Dallas grew a metropolis from the fertile Blackland Prairie and intersection of long-established trade routes. Like many cities, its history is bound up in slavery, then segregation, and decades of structural inequality – much of which continues today. These historical relationships of power, nature, and labor continue to influence urban life. How might design support recovery of our interconnection with natural systems and revalue the labors of care that build and maintain the city? By changing the actions of maintenance, can we also change what stories we tell about the city?

The studio's focus is on envisioning practices that make and unmake landscape space. The studio will articulate the actions of caring for the city, grounded in Dallas's real social, economic and spatial context. Our design work will offer realistic strategies that might engage a range of skills and expertise – "green jobs" that reimagine our relationships with the land and with each other. With an emphasis on proactive care practices, we will scale up to envision prototypes that go beyond established models of sustainability and resilience. By considering how these practices might have impacts citywide, we will propose changes to existing policies and practices and test our ideas by visualizing change over time.

The recently emancipated founders of the Dallas Freedom community, known as the Tenth Street District, built their community with the intimate knowledge of land management practices gained by generations. These practices resulted in a function-based series of landscape typologies developed by a self-sufficient society that supported communal, economic, and ecological health. The project asks how we can harness historic land typologies and land practices to move away from the present ecological and social monoculture toward an engaged cultural ecology for today's Historic Tenth Street District.

The project seeks to replicate prior self-sufficiency by supporting daily rituals of working the land. The proposed solution achieves this through the hybridization of land typologies commonly found among the freedom communities of Texas. Shape and form reflect primary functions while accommodating flexibility for a multiplicity of social and ecological tasks. Mixing such actions as sweeping the prairie, growing the garden, maintaining the yard, and activating the porch work toward achieving the ultimate goal of moving away from monocultures. An engaged landscape is one that creates jobs, seeks justice, and sequesters carbon.
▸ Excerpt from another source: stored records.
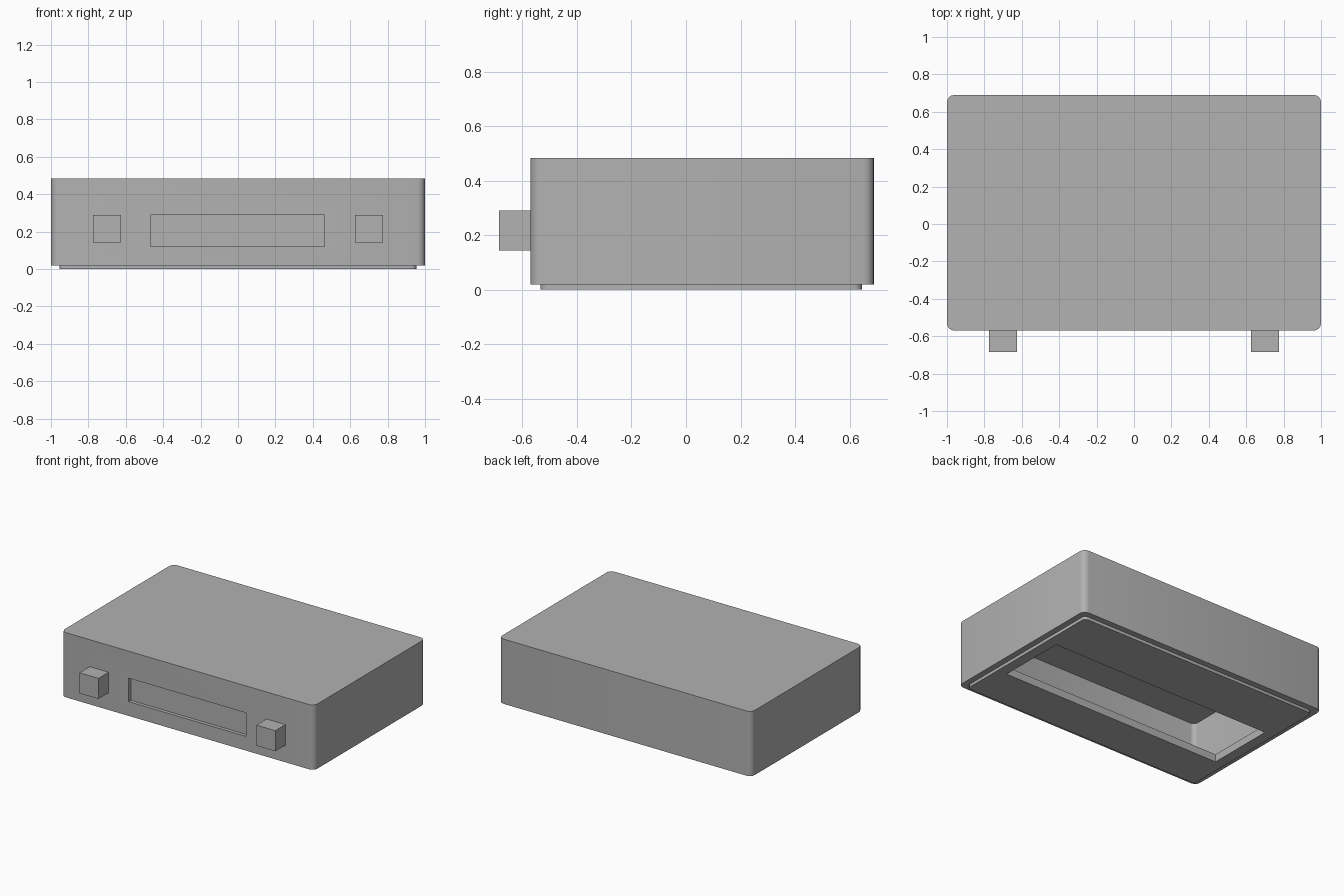
import bpy, bmesh, math

if "Cube" in bpy.data.objects:
    bpy.data.objects.remove(bpy.data.objects["Cube"])

grey = bpy.data.materials.new("mid grey")
grey.diffuse_color = (0.445, 0.445, 0.445, 1)
grey.use_nodes = True
grey.node_tree.nodes["Principled BSDF"].inputs["Base Color"].default_value = grey.diffuse_color


def rounded_block(name, x0, x1, y0, y1, z0, z1, radius=0.0, segments=4):
    """Upright prism with optionally rounded vertical edges."""
    outline = []
    corners = [(x1, y1, -1, -1), (x0, y1, 1, -1), (x0, y0, 1, 1), (x1, y0, -1, 1)]
    for i, (x, y, sx, sy) in enumerate(corners):
        if radius == 0:
            outline.append((x, y))
            continue
        for k in range(segments + 1):
            a = math.pi / 2 * (i + k / segments)
            outline.append((x + sx * radius + radius * math.cos(a),
                            y + sy * radius + radius * math.sin(a)))
    bm = bmesh.new()
    base = bm.faces.new([bm.verts.new((x, y, z0)) for x, y in outline])
    ext = bmesh.ops.extrude_face_region(bm, geom=[base])
    top = [v for v in ext["geom"] if isinstance(v, bmesh.types.BMVert)]
    bmesh.ops.translate(bm, verts=top, vec=(0, 0, z1 - z0))
    bmesh.ops.recalc_face_normals(bm, faces=bm.faces)
    mesh = bpy.data.meshes.new(name)
    bm.to_mesh(mesh)
    bm.free()
    mesh.materials.append(grey)
    obj = bpy.data.objects.new(name, mesh)
    bpy.context.collection.objects.link(obj)
    return obj


def select(obj):
    bpy.ops.object.select_all(action='DESELECT')
    obj.select_set(True)
    bpy.context.view_layer.objects.active = obj


def cut(obj, cutter):
    """Subtract the cutter, then remove it."""
    select(obj)
    mod = obj.modifiers.new("cut", 'BOOLEAN')
    mod.operation = 'DIFFERENCE'
    mod.solver = 'EXACT'
    mod.object = cutter
    bpy.ops.object.modifier_apply(modifier=mod.name)
    bpy.data.objects.remove(cutter)


def smooth(obj):
    select(obj)
    bpy.ops.object.shade_smooth_by_angle(angle=math.radians(30))


# Hollow case, open underneath, with a shallow display recess in the front
case = rounded_block("case", -1, 1, -0.57, 0.69, 0.02, 0.483, 0.04)
cut(case, rounded_block("cavity_cutter", -0.957, 0.957, -0.535, 0.647, -0.1, 0.44, 0.03))
cut(case, rounded_block("recess_cutter", -0.467, 0.463, -0.7, -0.545, 0.122, 0.29))
smooth(case)

# Base plate fitted inside the case, with a long rectangular opening
plate = rounded_block("base_plate", -0.955, 0.955, -0.533, 0.645, 0, 0.055, 0.03)
cut(plate, rounded_block("opening_cutter", -0.88, 0.88, -0.23, 0.265, -0.1, 0.2))
smooth(plate)

# Square front knobs
for side, label in ((-1, "left"), (1, "right")):
    cx = 0.7 * side
    rounded_block(label + "_knob", cx - 0.075, cx + 0.075, -0.685, -0.57, 0.143, 0.29)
Design work surpassing expectations in terms of ambition, pursuit, grasp, and resolution achieves design excellence. The jury recognizes student work that critically challenges disciplinary frameworks and applies scholarly knowledge. A project awarded design excellence is complete on all levels, including inventiveness, appropriateness, conceptual rigor, technical development, and craft.

The jury applauds the depth of cultural landscape research and history alongside a keen vision for placemaking and community-building. The analysis of landscape practices in Freedman's communities as a tool of future self-sufficiency is particularly insightful. Building from this research, the project recovers collective acts of land stewardship and engages current neighborhood anchors as a strategy for addressing fallow land in this specific historic black community. The proposal uses art and garden-based activities to strengthen social connections alongside the physical rebuilding of the neighborhood. The strategy builds on past community visions for the site and the deep history of these sites while proposing a landscape-based model supporting reinvestment in similar historic Black communities.

Spring 2021 Design Excellence Award Winner

Taylor Davis
Landscape Architecture Advanced Design Studio
Instructor: Maggie Hansen